From The Web
Some scary zombie stories started circulating the Internet for the past few days, putting us all in doubt of a zombie apocalypse. It all began with the Miami face-eating zombie man and the student who ate the brain and heart of his roommate. These stories were really shocking and some even referred them to be zombie-like behavior. Even I thought it would be a good time to make some jokes and say it’s the beginning of the zombie apocalypse because we all know there is no such thing happening.
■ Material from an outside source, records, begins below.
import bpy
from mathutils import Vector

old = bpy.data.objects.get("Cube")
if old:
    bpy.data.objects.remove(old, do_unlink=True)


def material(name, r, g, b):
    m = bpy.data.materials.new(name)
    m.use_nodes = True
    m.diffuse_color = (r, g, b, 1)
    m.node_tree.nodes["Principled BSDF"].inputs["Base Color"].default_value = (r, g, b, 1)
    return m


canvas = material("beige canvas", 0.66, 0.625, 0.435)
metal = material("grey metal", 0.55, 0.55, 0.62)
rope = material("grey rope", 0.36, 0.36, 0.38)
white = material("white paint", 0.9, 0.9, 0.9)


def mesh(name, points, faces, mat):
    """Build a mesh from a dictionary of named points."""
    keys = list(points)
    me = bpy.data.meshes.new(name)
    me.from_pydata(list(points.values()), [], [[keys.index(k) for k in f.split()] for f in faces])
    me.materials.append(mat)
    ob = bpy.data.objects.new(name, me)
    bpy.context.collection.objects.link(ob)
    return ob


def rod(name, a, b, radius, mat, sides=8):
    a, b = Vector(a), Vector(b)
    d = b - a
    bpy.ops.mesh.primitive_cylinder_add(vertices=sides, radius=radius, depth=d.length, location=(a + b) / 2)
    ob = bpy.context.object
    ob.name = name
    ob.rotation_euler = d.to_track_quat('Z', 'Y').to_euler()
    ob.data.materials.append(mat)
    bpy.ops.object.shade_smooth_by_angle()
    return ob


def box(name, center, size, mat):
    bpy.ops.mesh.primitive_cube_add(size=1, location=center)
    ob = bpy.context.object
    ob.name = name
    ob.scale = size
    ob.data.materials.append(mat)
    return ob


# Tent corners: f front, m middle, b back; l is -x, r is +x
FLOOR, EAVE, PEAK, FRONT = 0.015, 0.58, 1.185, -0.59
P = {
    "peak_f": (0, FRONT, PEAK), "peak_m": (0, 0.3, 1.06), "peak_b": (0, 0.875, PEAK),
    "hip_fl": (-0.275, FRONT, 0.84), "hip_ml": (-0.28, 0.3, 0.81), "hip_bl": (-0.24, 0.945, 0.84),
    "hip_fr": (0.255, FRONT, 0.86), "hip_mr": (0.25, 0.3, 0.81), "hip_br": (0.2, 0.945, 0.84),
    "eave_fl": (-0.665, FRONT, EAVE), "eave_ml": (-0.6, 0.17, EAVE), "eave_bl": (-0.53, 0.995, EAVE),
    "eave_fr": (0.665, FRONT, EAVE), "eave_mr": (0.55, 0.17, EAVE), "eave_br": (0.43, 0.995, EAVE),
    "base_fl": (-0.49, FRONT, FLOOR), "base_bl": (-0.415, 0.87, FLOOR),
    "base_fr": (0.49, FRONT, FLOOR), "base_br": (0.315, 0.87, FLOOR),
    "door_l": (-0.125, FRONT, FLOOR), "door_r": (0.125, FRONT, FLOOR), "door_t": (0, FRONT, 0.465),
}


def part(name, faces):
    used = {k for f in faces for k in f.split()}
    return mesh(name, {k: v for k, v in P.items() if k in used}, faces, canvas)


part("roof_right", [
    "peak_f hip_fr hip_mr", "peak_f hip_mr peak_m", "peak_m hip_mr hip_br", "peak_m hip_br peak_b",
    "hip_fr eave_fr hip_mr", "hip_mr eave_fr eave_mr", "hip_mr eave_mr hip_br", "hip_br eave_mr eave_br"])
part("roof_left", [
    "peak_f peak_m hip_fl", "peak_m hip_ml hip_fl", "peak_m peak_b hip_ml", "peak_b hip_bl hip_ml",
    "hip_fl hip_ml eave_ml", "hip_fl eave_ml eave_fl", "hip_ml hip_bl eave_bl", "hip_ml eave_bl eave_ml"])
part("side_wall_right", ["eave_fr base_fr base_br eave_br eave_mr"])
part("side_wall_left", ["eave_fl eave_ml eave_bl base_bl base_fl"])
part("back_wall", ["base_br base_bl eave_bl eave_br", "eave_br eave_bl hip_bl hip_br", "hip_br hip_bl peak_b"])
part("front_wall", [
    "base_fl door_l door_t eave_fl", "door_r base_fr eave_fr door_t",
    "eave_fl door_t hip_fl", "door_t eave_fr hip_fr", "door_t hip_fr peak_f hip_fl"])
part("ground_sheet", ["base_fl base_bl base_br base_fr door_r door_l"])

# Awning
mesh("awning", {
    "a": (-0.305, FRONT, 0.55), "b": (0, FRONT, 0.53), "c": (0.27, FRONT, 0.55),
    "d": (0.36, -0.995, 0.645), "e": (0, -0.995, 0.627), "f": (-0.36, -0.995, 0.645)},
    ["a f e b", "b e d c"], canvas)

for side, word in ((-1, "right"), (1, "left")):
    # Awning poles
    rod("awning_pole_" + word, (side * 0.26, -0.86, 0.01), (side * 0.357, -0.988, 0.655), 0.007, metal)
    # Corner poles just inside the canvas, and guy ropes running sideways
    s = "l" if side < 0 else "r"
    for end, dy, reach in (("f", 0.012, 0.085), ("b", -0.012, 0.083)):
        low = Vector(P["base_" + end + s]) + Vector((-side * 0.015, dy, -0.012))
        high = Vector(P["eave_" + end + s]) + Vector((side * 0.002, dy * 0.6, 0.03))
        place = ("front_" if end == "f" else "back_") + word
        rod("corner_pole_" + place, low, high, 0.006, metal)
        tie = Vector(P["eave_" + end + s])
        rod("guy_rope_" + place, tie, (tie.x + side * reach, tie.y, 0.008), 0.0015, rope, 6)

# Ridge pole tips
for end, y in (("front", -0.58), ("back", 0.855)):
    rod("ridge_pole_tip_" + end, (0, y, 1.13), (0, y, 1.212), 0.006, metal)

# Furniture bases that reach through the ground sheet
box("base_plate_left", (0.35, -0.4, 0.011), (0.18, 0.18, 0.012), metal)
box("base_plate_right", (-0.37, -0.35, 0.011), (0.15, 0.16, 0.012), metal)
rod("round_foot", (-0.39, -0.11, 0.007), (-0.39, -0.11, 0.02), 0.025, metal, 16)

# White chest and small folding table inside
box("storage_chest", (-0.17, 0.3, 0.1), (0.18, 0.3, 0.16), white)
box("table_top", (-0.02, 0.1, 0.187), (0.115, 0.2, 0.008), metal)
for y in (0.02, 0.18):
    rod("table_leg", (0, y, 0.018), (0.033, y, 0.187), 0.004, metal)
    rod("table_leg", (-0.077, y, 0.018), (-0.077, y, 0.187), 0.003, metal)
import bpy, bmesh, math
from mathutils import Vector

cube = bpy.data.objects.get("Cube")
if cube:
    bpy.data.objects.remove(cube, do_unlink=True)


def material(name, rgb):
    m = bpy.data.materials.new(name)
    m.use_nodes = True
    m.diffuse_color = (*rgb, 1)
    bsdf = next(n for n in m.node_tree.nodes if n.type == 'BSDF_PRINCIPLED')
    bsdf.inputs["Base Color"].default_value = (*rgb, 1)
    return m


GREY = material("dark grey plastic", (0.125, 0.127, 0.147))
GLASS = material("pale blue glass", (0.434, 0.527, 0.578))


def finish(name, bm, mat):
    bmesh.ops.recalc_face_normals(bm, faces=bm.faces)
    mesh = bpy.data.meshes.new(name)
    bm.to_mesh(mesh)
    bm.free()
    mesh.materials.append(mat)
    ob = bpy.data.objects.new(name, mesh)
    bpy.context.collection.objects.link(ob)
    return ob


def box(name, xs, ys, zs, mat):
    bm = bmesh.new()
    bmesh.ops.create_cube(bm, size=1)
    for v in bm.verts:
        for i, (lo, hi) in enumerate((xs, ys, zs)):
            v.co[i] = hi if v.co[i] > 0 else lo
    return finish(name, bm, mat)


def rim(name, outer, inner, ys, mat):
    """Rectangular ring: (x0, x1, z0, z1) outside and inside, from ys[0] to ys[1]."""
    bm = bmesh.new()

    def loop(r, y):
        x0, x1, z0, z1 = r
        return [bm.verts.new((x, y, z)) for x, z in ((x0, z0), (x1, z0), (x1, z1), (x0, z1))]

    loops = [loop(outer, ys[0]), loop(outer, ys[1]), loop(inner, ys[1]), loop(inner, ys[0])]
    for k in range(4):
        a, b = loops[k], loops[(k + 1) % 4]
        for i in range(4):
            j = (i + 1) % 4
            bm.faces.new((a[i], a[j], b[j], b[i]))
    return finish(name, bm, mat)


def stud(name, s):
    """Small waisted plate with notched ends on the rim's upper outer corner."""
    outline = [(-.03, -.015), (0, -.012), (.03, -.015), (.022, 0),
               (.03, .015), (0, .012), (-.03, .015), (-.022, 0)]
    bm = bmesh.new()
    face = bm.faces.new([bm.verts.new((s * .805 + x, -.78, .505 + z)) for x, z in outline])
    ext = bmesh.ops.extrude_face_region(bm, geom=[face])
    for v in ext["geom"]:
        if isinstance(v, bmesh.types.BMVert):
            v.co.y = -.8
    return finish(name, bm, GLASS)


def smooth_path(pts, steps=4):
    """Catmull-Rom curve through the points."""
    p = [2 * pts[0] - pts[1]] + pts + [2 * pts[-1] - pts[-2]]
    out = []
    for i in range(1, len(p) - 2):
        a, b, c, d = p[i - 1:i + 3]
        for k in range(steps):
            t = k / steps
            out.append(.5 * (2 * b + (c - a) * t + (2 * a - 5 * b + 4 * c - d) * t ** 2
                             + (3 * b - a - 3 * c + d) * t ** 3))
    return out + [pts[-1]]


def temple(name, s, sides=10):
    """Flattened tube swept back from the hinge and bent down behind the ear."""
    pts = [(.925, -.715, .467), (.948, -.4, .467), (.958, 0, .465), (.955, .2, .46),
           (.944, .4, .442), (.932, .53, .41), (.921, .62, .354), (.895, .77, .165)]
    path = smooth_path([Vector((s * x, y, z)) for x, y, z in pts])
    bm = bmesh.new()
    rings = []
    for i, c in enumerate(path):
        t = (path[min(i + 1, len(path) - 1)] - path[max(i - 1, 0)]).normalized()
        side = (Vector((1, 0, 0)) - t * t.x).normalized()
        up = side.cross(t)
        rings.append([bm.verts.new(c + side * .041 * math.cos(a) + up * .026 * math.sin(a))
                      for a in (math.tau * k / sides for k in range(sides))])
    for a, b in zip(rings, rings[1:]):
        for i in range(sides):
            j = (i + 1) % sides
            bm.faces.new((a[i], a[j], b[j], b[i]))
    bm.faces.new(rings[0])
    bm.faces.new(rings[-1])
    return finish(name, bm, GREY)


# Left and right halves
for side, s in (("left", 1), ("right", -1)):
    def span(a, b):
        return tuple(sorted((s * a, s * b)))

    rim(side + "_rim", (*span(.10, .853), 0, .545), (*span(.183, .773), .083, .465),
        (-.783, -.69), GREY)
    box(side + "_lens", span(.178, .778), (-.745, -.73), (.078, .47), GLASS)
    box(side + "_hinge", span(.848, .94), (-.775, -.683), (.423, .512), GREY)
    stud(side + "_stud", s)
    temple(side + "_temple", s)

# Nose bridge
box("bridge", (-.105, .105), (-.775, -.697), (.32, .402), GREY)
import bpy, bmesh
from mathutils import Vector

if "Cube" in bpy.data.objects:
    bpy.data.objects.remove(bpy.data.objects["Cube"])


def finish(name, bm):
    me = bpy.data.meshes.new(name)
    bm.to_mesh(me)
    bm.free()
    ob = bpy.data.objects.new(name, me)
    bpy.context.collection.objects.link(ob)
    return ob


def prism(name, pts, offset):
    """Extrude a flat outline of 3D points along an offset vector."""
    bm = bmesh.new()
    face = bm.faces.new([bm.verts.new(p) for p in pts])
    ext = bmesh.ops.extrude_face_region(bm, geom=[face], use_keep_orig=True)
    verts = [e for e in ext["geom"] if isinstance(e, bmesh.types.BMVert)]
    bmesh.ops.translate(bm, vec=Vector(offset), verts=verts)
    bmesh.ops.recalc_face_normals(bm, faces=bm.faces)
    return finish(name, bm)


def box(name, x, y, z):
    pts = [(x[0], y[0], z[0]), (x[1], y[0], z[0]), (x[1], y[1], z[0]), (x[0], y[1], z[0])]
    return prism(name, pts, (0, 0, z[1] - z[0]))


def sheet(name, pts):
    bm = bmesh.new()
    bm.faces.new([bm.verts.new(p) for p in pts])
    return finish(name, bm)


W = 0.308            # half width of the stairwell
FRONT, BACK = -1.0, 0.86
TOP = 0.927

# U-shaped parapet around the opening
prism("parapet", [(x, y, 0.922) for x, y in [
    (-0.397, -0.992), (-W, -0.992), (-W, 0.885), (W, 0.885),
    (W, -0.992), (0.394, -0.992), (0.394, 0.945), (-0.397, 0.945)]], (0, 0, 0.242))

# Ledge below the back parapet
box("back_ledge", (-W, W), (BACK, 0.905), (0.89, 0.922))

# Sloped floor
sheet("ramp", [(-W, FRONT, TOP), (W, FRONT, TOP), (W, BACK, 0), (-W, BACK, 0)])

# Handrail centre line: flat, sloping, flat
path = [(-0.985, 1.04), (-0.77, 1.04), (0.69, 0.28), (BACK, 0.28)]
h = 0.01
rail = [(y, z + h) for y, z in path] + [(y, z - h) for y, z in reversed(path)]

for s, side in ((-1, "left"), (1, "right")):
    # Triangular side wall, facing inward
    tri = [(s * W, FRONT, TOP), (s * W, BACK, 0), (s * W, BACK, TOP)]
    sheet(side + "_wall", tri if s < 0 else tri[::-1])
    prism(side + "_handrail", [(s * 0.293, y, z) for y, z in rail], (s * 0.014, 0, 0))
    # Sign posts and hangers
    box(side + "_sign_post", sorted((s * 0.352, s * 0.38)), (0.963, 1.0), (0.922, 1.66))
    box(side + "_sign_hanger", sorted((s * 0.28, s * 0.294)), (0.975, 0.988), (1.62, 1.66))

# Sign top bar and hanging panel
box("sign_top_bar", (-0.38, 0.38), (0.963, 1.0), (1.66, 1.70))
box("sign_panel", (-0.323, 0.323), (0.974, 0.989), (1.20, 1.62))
Although, now things are starting get a little too serious as some scammers have decided to make this as an opportunity to hunt innocent people to click on malicious links and websites.
According to Security News Daily, scammers who claiming to have exclusive video footage of these stories are now trying get people into clicking and viewing those videos and photos, which leads to harmful viruses. It has been confirmed that in addition to that security footage video, no other video was released regarding the Miami zombie scene. So whenever you stumble into contents like these titles be sure not to click on the links.
Another scam, actually a prank is currently going around the Internet, which fools people into believing that a virus called LQP-79 has tuned all these people into zombies and caused them to eat human flesh. Those pranksters have already made some websites to fool these people. But as real as this may sound its totally fake. There is no such thing as LQP-79 Zombie Apocalypse Virus. This prank actually went too serious and even the Centers for Disease Control (CDC) had to make a statement on it. They also said that there is no such thing as zombies.
“CDC does not know of a virus or condition that would reanimate the dead (or one that would present zombie-like symptoms)…” CDC spokesperson David Daigle told Huffington Post in a statement.
Scammers and hackers are always looking for more ways to take advantage of latest trending topics and spread more viruses around the Internet. So always be careful out there and try to visit only trusted websites in the web.
[Photo credit: Scott Beale via photo pin cc]